_What the task asks_
From the entries that follow, work out how many lines contain "objects". Write the number only.

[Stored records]

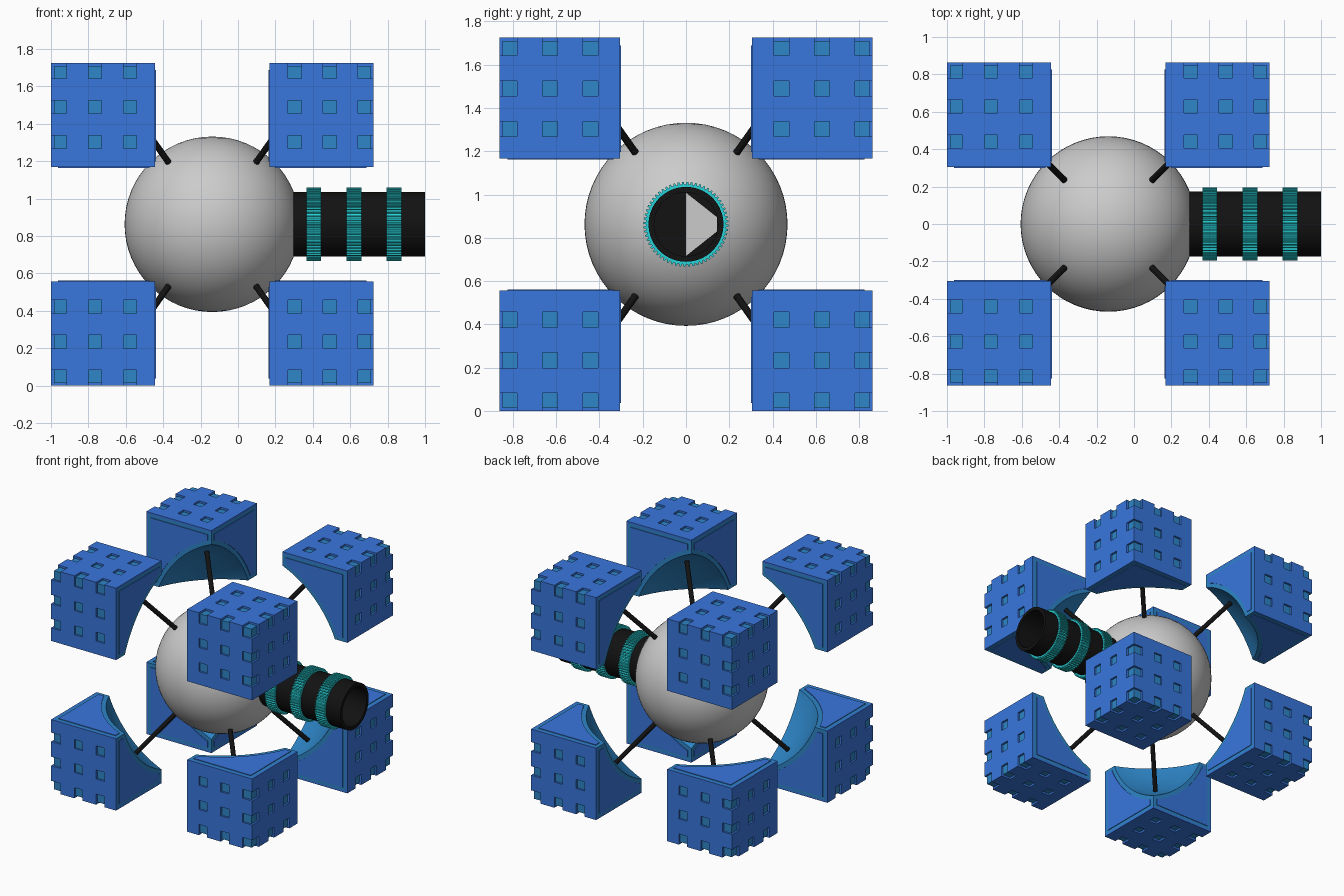
import bpy, bmesh
from math import sin, cos, pi, sqrt, acos
from mathutils import Vector

if "Cube" in bpy.data.objects:
    bpy.data.objects.remove(bpy.data.objects["Cube"])

C = Vector((-0.1375, 0, 0.8625))      # centre of the whole body
IN, OUT, SKIN = 0.305, 0.8625, 0.015  # block extents from centre, shell thickness
CORE = OUT - SKIN
CUT = 0.87                            # radius of the hollow facing the ball


def material(name, rgb):
    m = bpy.data.materials.new(name)
    m.diffuse_color = (*rgb, 1)
    m.use_nodes = True
    m.node_tree.nodes["Principled BSDF"].inputs["Base Color"].default_value = m.diffuse_color
    return m


BLUE = material("blue", (0.04, 0.18, 0.72))
MID = material("mid_blue", (0.027, 0.24, 0.58))
CYAN = material("cyan", (0.02, 0.66, 0.70))
BLACK = material("black", (0.006, 0.006, 0.006))


def finish(bm, name, mat=None, smooth=False, loc=C):
    bmesh.ops.recalc_face_normals(bm, faces=bm.faces)
    me = bpy.data.meshes.new(name)
    bm.to_mesh(me)
    bm.free()
    ob = bpy.data.objects.new(name, me)
    ob.location = loc
    bpy.context.collection.objects.link(ob)
    if mat:
        me.materials.append(mat)
    if smooth:
        bpy.ops.object.select_all(action='DESELECT')
        ob.select_set(True)
        bpy.context.view_layer.objects.active = ob
        bpy.ops.object.shade_smooth_by_angle(angle=0.6)
    return ob


def mirror8(ob):
    m = ob.modifiers.new("mirror", 'MIRROR')
    m.use_axis = (True, True, True)
    m.use_mirror_merge = False


def sphere(name, r, seg=64):
    bm = bmesh.new()
    bmesh.ops.create_uvsphere(bm, u_segments=seg, v_segments=seg // 2, radius=r)
    return finish(bm, name, smooth=True)


def ring_loft(name, rings, mat, closed=True, smooth=False):
    """Join loops of (x, y, z) points with quads."""
    bm = bmesh.new()
    loops = [[bm.verts.new(p) for p in r] for r in rings]
    pairs = list(zip(loops, loops[1:])) + ([(loops[-1], loops[0])] if closed else [])
    for a, b in pairs:
        n = len(a)
        for i in range(n):
            bm.faces.new((a[i], a[(i + 1) % n], b[(i + 1) % n], b[i]))
    if not closed:
        bm.faces.new(loops[-1])
    return finish(bm, name, mat, smooth)


def circle(x, r, n=64):
    return [(x - C.x, r * cos(2 * pi * i / n), r * sin(2 * pi * i / n)) for i in range(n)]


# central ball
sphere("ball", 0.469)

# block core with spherical hollow
bm = bmesh.new()
bmesh.ops.create_cube(bm, size=1)
for v in bm.verts:
    v.co = [IN if c < 0 else CORE for c in v.co]
core = finish(bm, "block_core", MID)
cutter = sphere("hollow_cutter", CUT, 96)
cutter.hide_render = True
cutter.hide_viewport = True
b = core.modifiers.new("hollow", 'BOOLEAN')
b.operation = 'DIFFERENCE'
b.solver = 'EXACT'
b.object = cutter
mirror8(core)

# perforated outer shell: cells on an uneven grid, holes open at the edges
cuts = [IN]
for k in (2, 1):
    cuts += [0.78 - 0.187 * k, 0.85 - 0.187 * k]
cuts += [0.78, CORE, OUT]
N = len(cuts) - 1
HOLE = {1, 3, 5, 6}


def solid(c):
    if min(c) < 0 or max(c) >= N:
        return False
    for a in range(3):
        if c[a] == N - 1 and c[a - 1] in HOLE and c[a - 2] in HOLE:
            return False
    return True


bm = bmesh.new()
for i in range(N):
    for j in range(N):
        for k in range(N):
            c = (i, j, k)
            if max(c) < N - 1 or not solid(c):
                continue
            for a in range(3):
                for s in (0, 1):
                    nb = list(c)
                    nb[a] += 2 * s - 1
                    if solid(nb):
                        continue
                    pts = []
                    for du, dv in ((0, 0), (1, 0), (1, 1), (0, 1)):
                        g = list(c)
                        g[a] += s
                        g[(a + 1) % 3] += du
                        g[(a + 2) % 3] += dv
                        pts.append(bm.verts.new([cuts[q] for q in g]))
                    bm.faces.new(pts)
bmesh.ops.remove_doubles(bm, verts=bm.verts, dist=1e-5)
mirror8(finish(bm, "block_shell", BLUE))

# inset panels on the three inner faces
lo, hi = IN + 0.03, OUT - 0.037
R = sqrt((CUT + 0.03) ** 2 - IN ** 2)
t1 = acos(lo / R)
t0 = pi / 2 - t1
outline = [(R * cos(t0 + (t1 - t0) * i / 20), R * sin(t0 + (t1 - t0) * i / 20)) for i in range(21)]
outline += [(lo, hi), (hi, hi), (hi, lo)]
bm = bmesh.new()
for a in range(3):
    vs = []
    for u, v in outline:
        p = [0, 0, 0]
        p[a], p[(a + 1) % 3], p[(a + 2) % 3] = IN + 0.001, u, v
        vs.append(bm.verts.new(p))
    ext = bmesh.ops.extrude_face_region(bm, geom=[bm.faces.new(vs)])
    for e in ext['geom']:
        if isinstance(e, bmesh.types.BMVert):
            e.co[a] = IN - 0.005
mirror8(finish(bm, "inner_panel", BLUE))

# struts from ball to blocks
d = Vector((0.5, 0.5, sqrt(0.5)))
bm = bmesh.new()
bmesh.ops.create_cone(bm, cap_ends=True, segments=24, radius1=0.017, radius2=0.017, depth=0.46)
bmesh.ops.rotate(bm, verts=bm.verts, matrix=d.to_track_quat('Z', 'Y').to_matrix())
bmesh.ops.translate(bm, verts=bm.verts, vec=d * 0.66)
strut = finish(bm, "strut", BLACK, True)
mirror8(strut)

# hollow barrel
ring_loft("barrel", [circle(x, r) for x, r in
          ((0.29, 0.173), (1.0, 0.173), (1.0, 0.147), (0.338, 0.147))],
          BLACK, closed=False, smooth=True)

# pale plate at the bottom of the bore
bm = bmesh.new()
bm.faces.new([bm.verts.new((0.341 - C.x, y, z)) for y, z in
              ((0, -0.146), (0.143, -0.033), (0.143, 0.033), (0, 0.146))])
finish(bm, "bore_plate")


# knurled grip rings
def gear(x, hi_r, lo_r, teeth=60):
    pts = []
    for i in range(teeth):
        for f, r in ((0, lo_r), (0.4, lo_r), (0.5, hi_r), (0.9, hi_r)):
            t = 2 * pi * (i + f) / teeth
            pts.append((x - C.x, r * cos(t), r * sin(t)))
    return pts


for n, x in enumerate((0.365, 0.58, 0.795)):
    ring_loft(f"grip_ring_{n + 1}", [gear(x, 0.165, 0.165), gear(x, 0.196, 0.185),
              gear(x + 0.08, 0.196, 0.185), gear(x + 0.08, 0.165, 0.165)], CYAN)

_Solution for this problem_
5